___ Exercise material ___

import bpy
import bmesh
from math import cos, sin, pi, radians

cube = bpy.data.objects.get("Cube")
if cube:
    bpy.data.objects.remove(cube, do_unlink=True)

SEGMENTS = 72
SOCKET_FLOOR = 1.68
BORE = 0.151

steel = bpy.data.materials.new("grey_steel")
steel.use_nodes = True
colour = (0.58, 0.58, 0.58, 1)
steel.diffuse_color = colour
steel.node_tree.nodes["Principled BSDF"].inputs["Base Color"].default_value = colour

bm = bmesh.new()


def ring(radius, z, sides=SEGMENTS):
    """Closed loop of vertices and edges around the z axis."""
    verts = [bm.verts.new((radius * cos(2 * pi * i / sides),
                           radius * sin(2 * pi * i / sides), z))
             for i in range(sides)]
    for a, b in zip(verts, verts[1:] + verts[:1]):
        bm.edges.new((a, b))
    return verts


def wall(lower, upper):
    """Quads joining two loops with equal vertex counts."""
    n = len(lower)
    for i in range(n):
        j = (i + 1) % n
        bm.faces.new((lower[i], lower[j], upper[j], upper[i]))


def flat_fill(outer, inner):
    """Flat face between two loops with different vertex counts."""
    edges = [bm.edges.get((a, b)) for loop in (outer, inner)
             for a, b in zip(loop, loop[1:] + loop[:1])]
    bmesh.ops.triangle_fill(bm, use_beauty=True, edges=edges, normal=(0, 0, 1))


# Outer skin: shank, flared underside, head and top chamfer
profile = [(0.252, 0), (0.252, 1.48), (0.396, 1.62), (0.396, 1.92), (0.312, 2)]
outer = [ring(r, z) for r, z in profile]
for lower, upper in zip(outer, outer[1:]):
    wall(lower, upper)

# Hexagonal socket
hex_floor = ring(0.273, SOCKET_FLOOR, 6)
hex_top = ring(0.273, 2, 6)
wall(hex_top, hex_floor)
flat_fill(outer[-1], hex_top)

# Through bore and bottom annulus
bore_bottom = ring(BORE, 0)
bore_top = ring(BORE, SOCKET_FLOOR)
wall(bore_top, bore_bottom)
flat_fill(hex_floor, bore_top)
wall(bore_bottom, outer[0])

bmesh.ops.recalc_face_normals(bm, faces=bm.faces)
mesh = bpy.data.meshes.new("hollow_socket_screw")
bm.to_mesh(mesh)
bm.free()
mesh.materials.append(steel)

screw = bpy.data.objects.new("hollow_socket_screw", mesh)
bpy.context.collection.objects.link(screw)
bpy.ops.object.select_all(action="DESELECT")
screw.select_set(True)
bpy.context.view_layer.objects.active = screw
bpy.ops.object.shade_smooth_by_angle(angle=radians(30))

___

§ Aim of the exercise: Every line holding the word "faces" should be copied out of the material.

§ Problem solution:
        bm.faces.new((lower[i], lower[j], upper[j], upper[i]))
bmesh.ops.recalc_face_normals(bm, faces=bm.faces)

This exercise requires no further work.